Collected data:
⟨

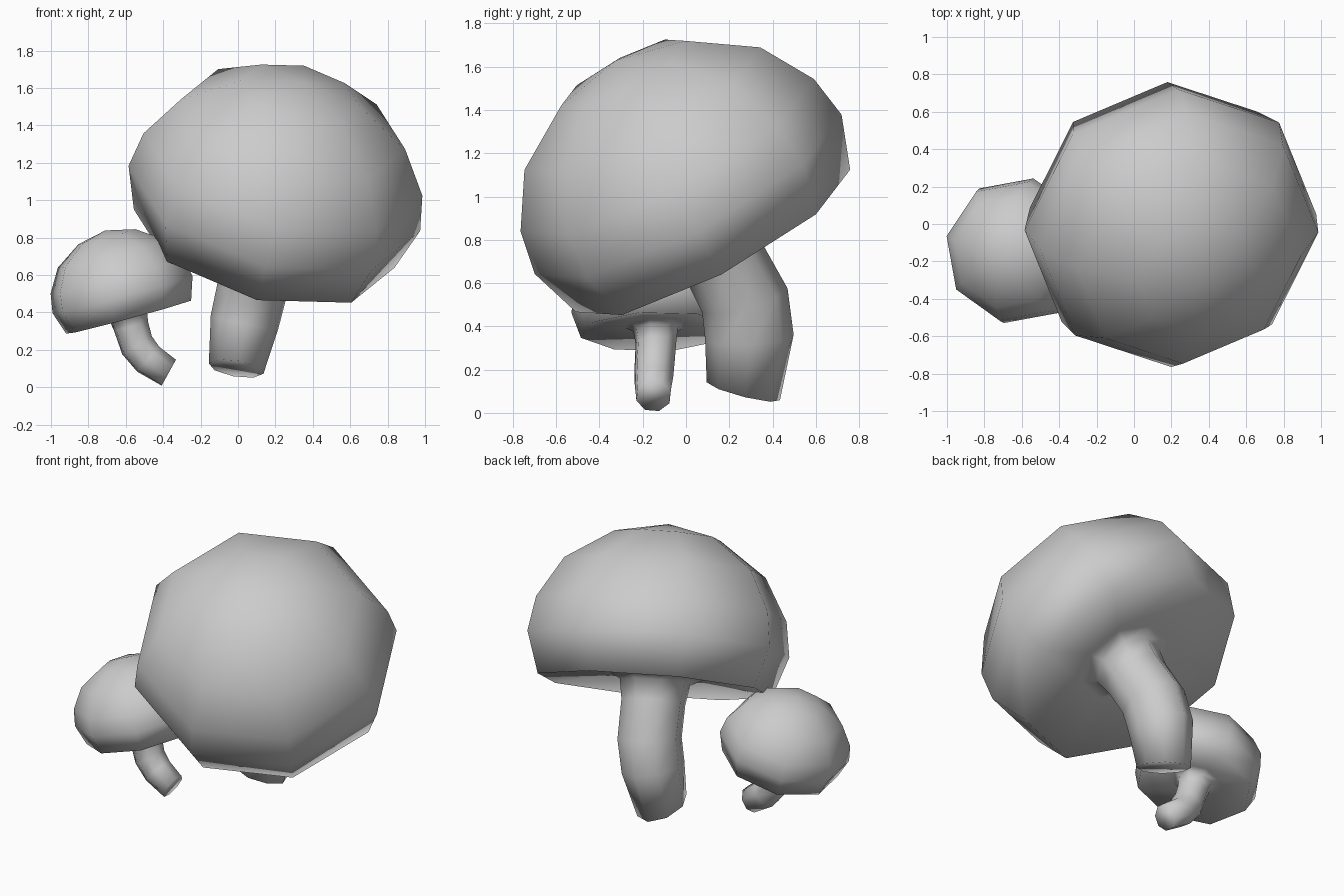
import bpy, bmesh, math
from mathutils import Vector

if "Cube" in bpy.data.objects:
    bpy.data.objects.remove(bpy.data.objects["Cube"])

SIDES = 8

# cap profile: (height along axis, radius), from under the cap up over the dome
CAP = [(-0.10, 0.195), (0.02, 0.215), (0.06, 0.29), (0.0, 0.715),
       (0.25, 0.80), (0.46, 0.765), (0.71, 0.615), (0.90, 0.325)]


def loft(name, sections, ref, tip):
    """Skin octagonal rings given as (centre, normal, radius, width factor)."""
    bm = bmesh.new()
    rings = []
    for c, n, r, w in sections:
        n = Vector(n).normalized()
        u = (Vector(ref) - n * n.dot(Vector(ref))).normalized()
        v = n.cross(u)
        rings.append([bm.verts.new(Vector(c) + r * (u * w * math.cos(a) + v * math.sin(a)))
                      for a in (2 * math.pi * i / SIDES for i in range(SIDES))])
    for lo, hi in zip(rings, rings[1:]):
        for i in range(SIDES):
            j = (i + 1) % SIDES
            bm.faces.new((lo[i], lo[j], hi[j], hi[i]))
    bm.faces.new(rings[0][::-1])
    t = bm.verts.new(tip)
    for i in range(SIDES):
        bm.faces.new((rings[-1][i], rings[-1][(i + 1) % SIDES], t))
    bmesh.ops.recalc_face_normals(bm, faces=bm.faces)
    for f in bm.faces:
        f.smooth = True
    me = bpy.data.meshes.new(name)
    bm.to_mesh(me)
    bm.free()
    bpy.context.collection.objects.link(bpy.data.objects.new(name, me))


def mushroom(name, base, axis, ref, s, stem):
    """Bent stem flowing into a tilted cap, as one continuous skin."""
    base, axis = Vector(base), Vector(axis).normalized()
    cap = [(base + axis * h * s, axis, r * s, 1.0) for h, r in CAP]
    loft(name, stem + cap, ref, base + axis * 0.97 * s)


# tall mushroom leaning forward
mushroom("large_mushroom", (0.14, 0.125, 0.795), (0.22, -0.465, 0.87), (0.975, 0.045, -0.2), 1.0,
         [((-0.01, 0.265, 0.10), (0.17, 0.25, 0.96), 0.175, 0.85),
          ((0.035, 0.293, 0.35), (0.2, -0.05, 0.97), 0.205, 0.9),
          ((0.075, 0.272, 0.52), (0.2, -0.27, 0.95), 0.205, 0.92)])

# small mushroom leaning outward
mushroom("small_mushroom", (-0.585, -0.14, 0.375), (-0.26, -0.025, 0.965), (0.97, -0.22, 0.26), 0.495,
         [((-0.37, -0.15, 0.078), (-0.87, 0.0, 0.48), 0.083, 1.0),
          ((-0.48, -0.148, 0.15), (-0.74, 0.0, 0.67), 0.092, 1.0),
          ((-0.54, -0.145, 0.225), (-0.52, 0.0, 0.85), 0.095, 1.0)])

⟩
⟨

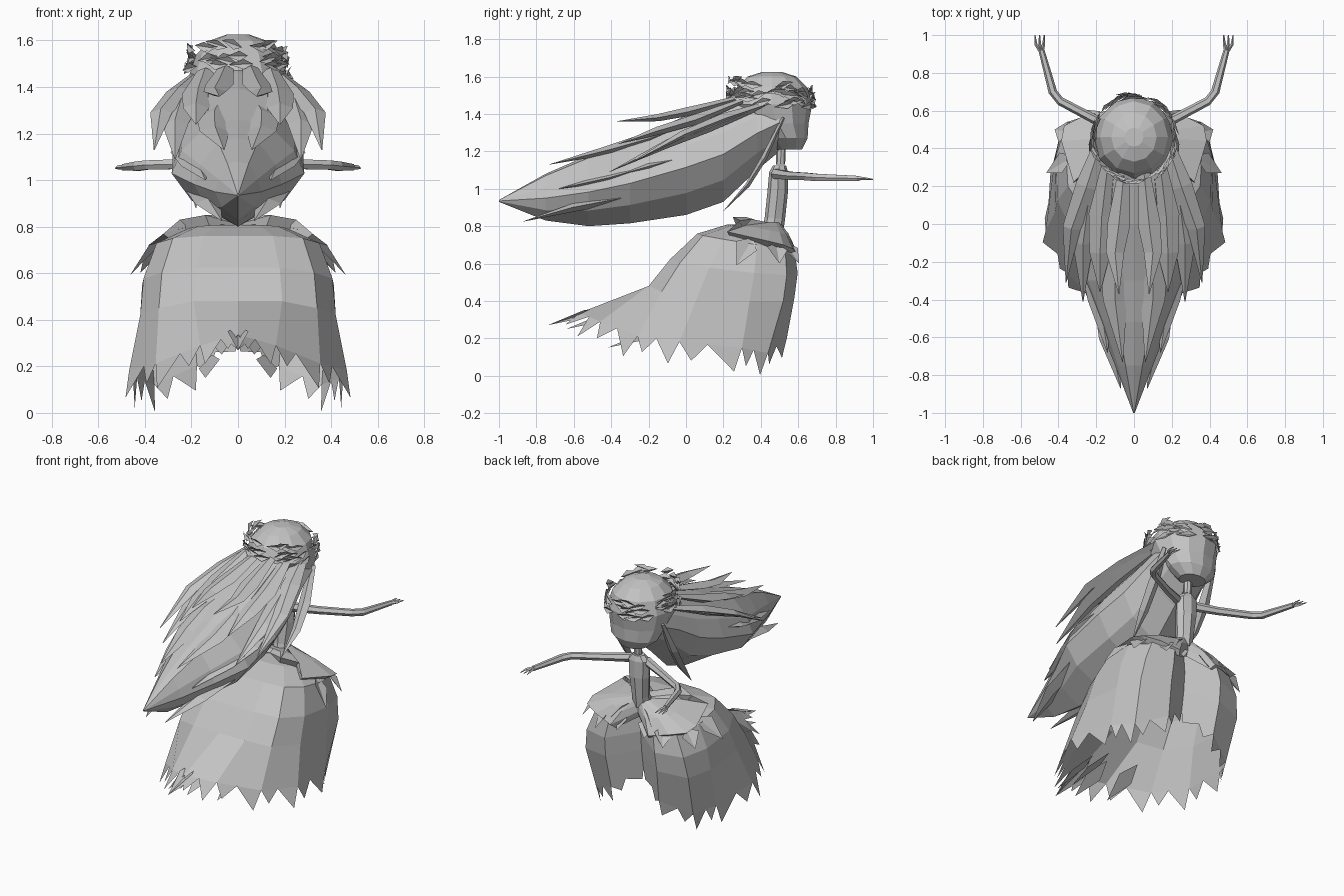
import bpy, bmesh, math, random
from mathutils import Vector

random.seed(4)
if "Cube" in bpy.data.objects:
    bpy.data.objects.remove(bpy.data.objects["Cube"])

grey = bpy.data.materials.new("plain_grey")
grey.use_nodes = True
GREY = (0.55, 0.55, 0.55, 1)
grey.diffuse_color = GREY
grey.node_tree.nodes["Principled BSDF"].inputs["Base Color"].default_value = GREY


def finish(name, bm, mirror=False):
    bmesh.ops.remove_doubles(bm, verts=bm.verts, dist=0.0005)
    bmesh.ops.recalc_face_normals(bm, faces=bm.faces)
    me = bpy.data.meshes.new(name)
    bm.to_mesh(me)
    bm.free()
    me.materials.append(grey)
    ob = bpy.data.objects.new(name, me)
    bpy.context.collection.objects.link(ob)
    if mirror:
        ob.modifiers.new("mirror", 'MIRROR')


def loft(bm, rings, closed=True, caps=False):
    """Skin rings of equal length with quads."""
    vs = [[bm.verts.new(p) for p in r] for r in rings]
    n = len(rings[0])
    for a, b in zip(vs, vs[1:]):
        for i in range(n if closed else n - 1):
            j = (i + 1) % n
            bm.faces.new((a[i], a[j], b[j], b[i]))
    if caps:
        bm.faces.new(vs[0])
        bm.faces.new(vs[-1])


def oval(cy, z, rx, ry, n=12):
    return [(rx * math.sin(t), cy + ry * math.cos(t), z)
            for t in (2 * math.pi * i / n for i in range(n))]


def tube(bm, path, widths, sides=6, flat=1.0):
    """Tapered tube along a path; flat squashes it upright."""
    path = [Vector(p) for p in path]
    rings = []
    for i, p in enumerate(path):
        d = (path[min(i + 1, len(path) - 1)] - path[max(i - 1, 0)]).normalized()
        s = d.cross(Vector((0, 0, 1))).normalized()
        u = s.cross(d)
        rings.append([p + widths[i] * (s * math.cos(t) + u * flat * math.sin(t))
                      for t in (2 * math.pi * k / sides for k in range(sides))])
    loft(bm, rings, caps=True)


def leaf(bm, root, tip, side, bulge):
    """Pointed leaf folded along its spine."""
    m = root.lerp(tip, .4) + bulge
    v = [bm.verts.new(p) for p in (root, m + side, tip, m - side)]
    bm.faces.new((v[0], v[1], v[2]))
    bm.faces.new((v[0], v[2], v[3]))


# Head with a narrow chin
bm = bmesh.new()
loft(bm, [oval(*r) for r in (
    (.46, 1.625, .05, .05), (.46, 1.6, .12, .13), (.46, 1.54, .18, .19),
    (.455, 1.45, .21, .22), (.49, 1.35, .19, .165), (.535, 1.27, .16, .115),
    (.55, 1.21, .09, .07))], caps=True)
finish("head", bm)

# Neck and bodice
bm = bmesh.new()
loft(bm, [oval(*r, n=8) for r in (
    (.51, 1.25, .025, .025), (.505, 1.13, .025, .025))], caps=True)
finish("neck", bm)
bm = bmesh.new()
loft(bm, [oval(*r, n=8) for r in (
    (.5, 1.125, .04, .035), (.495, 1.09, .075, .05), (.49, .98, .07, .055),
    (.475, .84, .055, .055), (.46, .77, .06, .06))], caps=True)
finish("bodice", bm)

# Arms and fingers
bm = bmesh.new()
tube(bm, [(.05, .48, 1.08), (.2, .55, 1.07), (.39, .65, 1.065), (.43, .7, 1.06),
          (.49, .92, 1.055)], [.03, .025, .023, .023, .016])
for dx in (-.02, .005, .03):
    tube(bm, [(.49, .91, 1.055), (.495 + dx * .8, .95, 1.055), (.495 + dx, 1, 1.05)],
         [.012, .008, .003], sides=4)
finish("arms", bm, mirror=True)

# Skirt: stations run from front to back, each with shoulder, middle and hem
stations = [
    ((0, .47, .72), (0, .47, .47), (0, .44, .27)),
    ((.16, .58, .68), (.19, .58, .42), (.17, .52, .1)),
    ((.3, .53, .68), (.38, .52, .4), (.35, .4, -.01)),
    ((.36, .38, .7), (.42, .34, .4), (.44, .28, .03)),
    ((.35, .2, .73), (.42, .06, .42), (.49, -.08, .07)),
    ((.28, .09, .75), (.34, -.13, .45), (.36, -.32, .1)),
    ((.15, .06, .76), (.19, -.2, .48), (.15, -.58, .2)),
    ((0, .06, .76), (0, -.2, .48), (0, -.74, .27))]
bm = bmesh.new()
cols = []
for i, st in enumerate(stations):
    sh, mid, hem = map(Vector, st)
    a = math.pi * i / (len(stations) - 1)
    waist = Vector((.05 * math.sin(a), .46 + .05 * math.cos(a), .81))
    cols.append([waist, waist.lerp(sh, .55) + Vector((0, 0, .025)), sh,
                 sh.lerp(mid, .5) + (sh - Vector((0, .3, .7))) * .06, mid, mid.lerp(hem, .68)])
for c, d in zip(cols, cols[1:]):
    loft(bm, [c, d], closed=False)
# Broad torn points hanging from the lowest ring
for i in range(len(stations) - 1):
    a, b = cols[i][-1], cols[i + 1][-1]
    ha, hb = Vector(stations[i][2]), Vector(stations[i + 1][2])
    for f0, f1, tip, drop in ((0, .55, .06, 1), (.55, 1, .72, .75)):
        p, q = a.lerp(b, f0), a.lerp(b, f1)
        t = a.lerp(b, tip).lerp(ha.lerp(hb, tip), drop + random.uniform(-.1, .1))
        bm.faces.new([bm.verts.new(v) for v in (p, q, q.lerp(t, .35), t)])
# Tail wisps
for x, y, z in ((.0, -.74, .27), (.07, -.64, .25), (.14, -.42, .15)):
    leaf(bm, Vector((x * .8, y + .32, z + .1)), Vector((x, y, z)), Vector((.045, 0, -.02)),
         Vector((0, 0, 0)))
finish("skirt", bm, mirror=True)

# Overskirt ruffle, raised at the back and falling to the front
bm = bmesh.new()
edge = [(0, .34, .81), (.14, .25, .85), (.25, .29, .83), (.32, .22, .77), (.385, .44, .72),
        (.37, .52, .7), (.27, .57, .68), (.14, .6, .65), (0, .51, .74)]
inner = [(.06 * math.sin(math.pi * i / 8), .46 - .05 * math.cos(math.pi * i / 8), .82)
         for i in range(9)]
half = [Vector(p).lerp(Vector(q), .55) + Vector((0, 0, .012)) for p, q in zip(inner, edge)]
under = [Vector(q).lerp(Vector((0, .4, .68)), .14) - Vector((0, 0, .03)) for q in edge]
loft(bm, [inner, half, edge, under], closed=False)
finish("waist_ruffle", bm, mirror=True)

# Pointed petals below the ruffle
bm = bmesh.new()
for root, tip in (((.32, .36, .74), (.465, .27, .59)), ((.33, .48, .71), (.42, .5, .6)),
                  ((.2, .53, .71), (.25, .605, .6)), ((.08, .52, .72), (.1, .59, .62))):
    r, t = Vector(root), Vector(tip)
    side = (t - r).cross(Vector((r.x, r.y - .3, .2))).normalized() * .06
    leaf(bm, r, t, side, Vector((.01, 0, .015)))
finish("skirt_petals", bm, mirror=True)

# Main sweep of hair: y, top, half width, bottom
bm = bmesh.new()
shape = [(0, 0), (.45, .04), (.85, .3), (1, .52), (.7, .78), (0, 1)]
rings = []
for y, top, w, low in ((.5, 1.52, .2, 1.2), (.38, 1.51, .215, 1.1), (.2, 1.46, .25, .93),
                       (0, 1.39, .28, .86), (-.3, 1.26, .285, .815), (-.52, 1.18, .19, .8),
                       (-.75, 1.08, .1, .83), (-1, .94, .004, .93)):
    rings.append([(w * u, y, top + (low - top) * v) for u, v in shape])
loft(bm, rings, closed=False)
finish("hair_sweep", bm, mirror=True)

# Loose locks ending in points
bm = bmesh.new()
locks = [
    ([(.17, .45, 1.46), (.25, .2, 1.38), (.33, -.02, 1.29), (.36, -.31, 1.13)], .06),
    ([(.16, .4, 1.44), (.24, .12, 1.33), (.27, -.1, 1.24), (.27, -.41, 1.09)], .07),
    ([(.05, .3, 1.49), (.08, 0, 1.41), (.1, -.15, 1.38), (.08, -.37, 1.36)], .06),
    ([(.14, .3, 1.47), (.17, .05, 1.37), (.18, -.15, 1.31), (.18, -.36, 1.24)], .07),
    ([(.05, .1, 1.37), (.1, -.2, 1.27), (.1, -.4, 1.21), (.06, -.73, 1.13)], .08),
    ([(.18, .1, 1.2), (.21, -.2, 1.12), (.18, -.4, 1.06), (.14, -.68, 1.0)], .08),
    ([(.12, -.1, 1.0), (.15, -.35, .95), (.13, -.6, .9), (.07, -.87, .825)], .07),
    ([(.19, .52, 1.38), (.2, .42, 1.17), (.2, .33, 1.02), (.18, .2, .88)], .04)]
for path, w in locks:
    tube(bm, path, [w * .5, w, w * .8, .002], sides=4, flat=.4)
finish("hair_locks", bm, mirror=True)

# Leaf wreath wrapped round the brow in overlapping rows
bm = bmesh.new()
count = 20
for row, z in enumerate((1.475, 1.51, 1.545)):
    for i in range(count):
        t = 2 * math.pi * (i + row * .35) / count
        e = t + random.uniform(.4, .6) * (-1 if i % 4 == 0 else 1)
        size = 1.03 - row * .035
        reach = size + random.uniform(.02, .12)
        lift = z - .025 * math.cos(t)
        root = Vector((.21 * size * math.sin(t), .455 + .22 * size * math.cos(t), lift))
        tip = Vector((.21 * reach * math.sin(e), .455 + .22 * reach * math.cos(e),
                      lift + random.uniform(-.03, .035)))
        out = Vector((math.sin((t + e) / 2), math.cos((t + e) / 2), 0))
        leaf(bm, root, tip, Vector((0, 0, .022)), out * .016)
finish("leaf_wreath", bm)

⟩

What this task involves: Return each line from the data where the string "stations" can be found.

Solution below:
# Skirt: stations run from front to back, each with shoulder, middle and hem
stations = [
for i, st in enumerate(stations):
    a = math.pi * i / (len(stations) - 1)
for i in range(len(stations) - 1):
    ha, hb = Vector(stations[i][2]), Vector(stations[i + 1][2])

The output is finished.